In this July 10, 1945, photograph, the USS Indianapolis is shown off the Mare Island Navy Yard in Northern California. The ship was torpedoed and sank just after midnight on July 30, 1945. (U.S. Navy via Associated Press)

The Aug. 21 news article “WWII vet recalls sinking, sea survival,” about finding the wreckage of the USS Indianapolis, left out a key player in its history. In the 1990s, Hunter Scott, a middle school student in Pensacola, Fla., presented a project on the USS Indianapolis at a history fair. That project and the questions it raised led him on a seven-year quest to investigate the full story of what had actually happened to the ship and its men.

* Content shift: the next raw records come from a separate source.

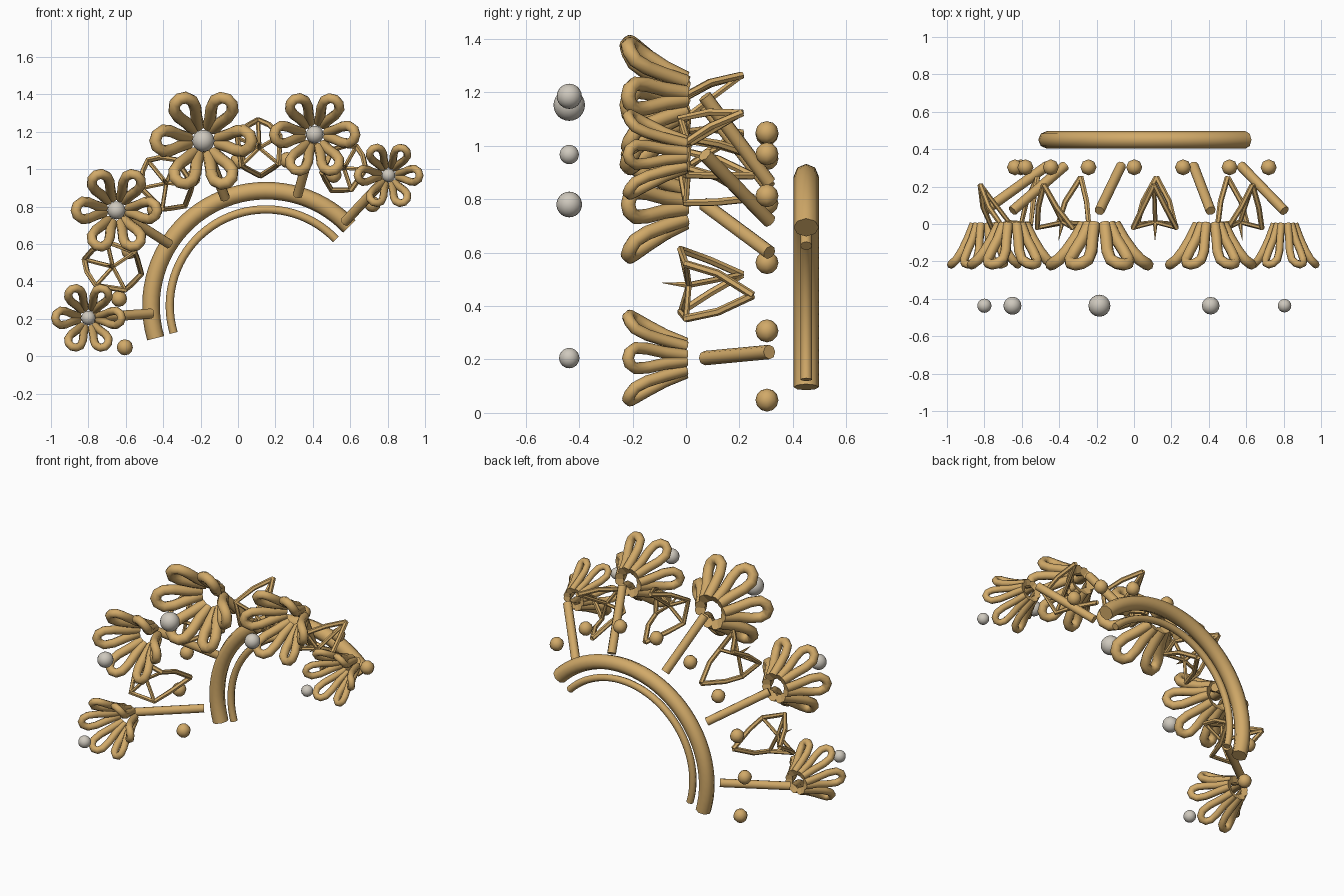
import bpy
import math
from math import cos, sin, radians
from mathutils import Vector

if "Cube" in bpy.data.objects:
    bpy.data.objects.remove(bpy.data.objects["Cube"], do_unlink=True)


def make_material(name, rgb):
    mat = bpy.data.materials.new(name)
    mat.use_nodes = True
    mat.diffuse_color = (*rgb, 1)
    bsdf = next(n for n in mat.node_tree.nodes if n.type == "BSDF_PRINCIPLED")
    bsdf.inputs["Base Color"].default_value = (*rgb, 1)
    return mat


GOLD = make_material("gold", (0.64, 0.40, 0.14))
PEARL = make_material("pearl", (0.62, 0.58, 0.51))
HUB_X, HUB_Z = 0.15, 0.27          # centre of the band's arc
ARC_START, ARC_END = 196.4, 43.6   # angles of the band's ends


def polar(radius, degrees, y):
    a = radians(degrees)
    return Vector((HUB_X + radius * cos(a), y, HUB_Z + radius * sin(a)))


def finish(obj, mat):
    obj.data.materials.clear()
    obj.data.materials.append(mat)
    bpy.ops.object.select_all(action="DESELECT")
    obj.select_set(True)
    bpy.context.view_layer.objects.active = obj
    bpy.ops.object.shade_smooth_by_angle(angle=radians(50))


def tubes(name, paths, radius, sides=8):
    """Mesh of capped tubes; each path is a list of (point, thickness)."""
    curve = bpy.data.curves.new(name, "CURVE")
    curve.dimensions = "3D"
    curve.bevel_depth = radius
    curve.bevel_resolution = (sides - 4) // 2
    curve.use_fill_caps = True
    for path in paths:
        spline = curve.splines.new("POLY")
        spline.points.add(len(path) - 1)
        for p, (co, thick) in zip(spline.points, path):
            p.co = (*co, 1)
            p.radius = thick
    temp = bpy.data.objects.new(name + "_path", curve)
    bpy.context.collection.objects.link(temp)
    bpy.context.view_layer.update()
    deps = bpy.context.evaluated_depsgraph_get()
    mesh = bpy.data.meshes.new_from_object(temp.evaluated_get(deps))
    bpy.data.objects.remove(temp, do_unlink=True)
    obj = bpy.data.objects.new(name, mesh)
    bpy.context.collection.objects.link(obj)
    finish(obj, GOLD)
    return obj


def ball(name, centre, radius, mat, segments, rings):
    bpy.ops.mesh.primitive_uv_sphere_add(
        segments=segments, ring_count=rings, radius=radius, location=centre)
    obj = bpy.context.object
    obj.name = name
    finish(obj, mat)


def even(points, thick=1):
    return [(p, thick) for p in points]


# Band: two concentric arcs
for name, radius, thick in (("outer_band", 0.615, 0.047), ("inner_band", 0.515, 0.022)):
    steps = 36
    path = [polar(radius, ARC_START + (ARC_END - ARC_START) * i / steps, 0.45)
            for i in range(steps + 1)]
    tubes(name, [even(path)], thick)

# Small beads behind the flowers
for i in range(9):
    angle = ARC_START + (ARC_END - ARC_START) * i / 8
    ball(f"bead_{i + 1}", polar(0.787, angle, 0.303), 0.043, GOLD, 8, 6)

# Half outline of one petal: outward, sideways (shares of reach), depth
PETAL = [(0.32, 0.06, 0.0), (0.50, 0.12, -0.08), (0.68, 0.20, -0.145),
         (0.84, 0.215, -0.19), (0.96, 0.13, -0.21), (1.0, 0.0, -0.217)]


def petal_path(x, z, reach, degrees):
    outline = PETAL + [(u, -v, y) for u, v, y in reversed(PETAL[:-1])]
    c, s = cos(radians(degrees)), sin(radians(degrees))
    return even([Vector((x + reach * (u * c - v * s), y, z + reach * (u * s + v * c)))
                 for u, v, y in outline])


# Flowers: centre x, z, overall radius, pearl radius
FLOWERS = [(-0.80, 0.205, 0.20, 0.038), (-0.65, 0.78, 0.245, 0.048),
           (-0.185, 1.152, 0.29, 0.059), (0.41, 1.185, 0.245, 0.047),
           (0.805, 0.967, 0.187, 0.036)]
flower_angles = []
for i, (x, z, size, pearl) in enumerate(FLOWERS, 1):
    thick = 0.112 * size
    tubes(f"flower_{i}", [petal_path(x, z, size - thick, k * 60) for k in range(6)], thick)
    ball(f"pearl_{i}", (x, -0.437, z), pearl, PEARL, 16, 12)
    angle = math.degrees(math.atan2(z - HUB_Z, x - HUB_X)) % 360
    flower_angles.append(angle)
    tubes(f"stem_{i}", [even([Vector((x, 0.07, z)), polar(0.615, angle, 0.312)])], 0.027)


# Openwork leaves between the flowers
def leaf(name, degrees, size):
    a = radians(degrees)
    centre = polar(0.845, degrees, 0)

    def at(r, t, y):
        r, t = r * size, t * size
        return centre + Vector((r * cos(a) - t * sin(a), y, r * sin(a) + t * cos(a)))

    tip, root = at(0.15, 0, 0.21), at(-0.15, 0, 0.25)
    hub, spike = at(0.0, 0, 0.01), at(0.03, 0, -0.09)
    paths = [even([hub, tip], 0.8), [(hub, 0.9), (spike, 0.05)]]
    for side in (-1, 1):
        upper, lower = at(0.06, side * 0.115, -0.02), at(-0.09, side * 0.1, 0.0)
        bend_up = at(0.12, side * 0.06, 0.09)
        bend_low = at(-0.11, side * 0.07, 0.12)
        paths.append(even([tip, bend_up, upper, lower, bend_low, root]))
        paths += [even([hub, upper], 0.75), even([hub, lower], 0.75)]
    tubes(name, paths, 0.015, 6)


for i, size in enumerate((1.05, 1.05, 1.0, 0.9)):
    leaf(f"leaf_{i + 1}", (flower_angles[i] + flower_angles[i + 1]) / 2, size)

In October 2000, after being presented with Hunter’s trove of research, Congress passed a resolution stating that Capt. Charles Butler McVay III’s record should state that “he is exonerated for the loss of the Indianapolis.” President Bill Clinton signed the resolution, and, in July 2001, the secretary of the Navy ordered McVay’s record cleared of all wrongdoing. Although several hundred ships were lost during World War II, McVay had been the only commander court-martialed for the sinking of his ship.

Paul L. Newman, Merion Station, Pa.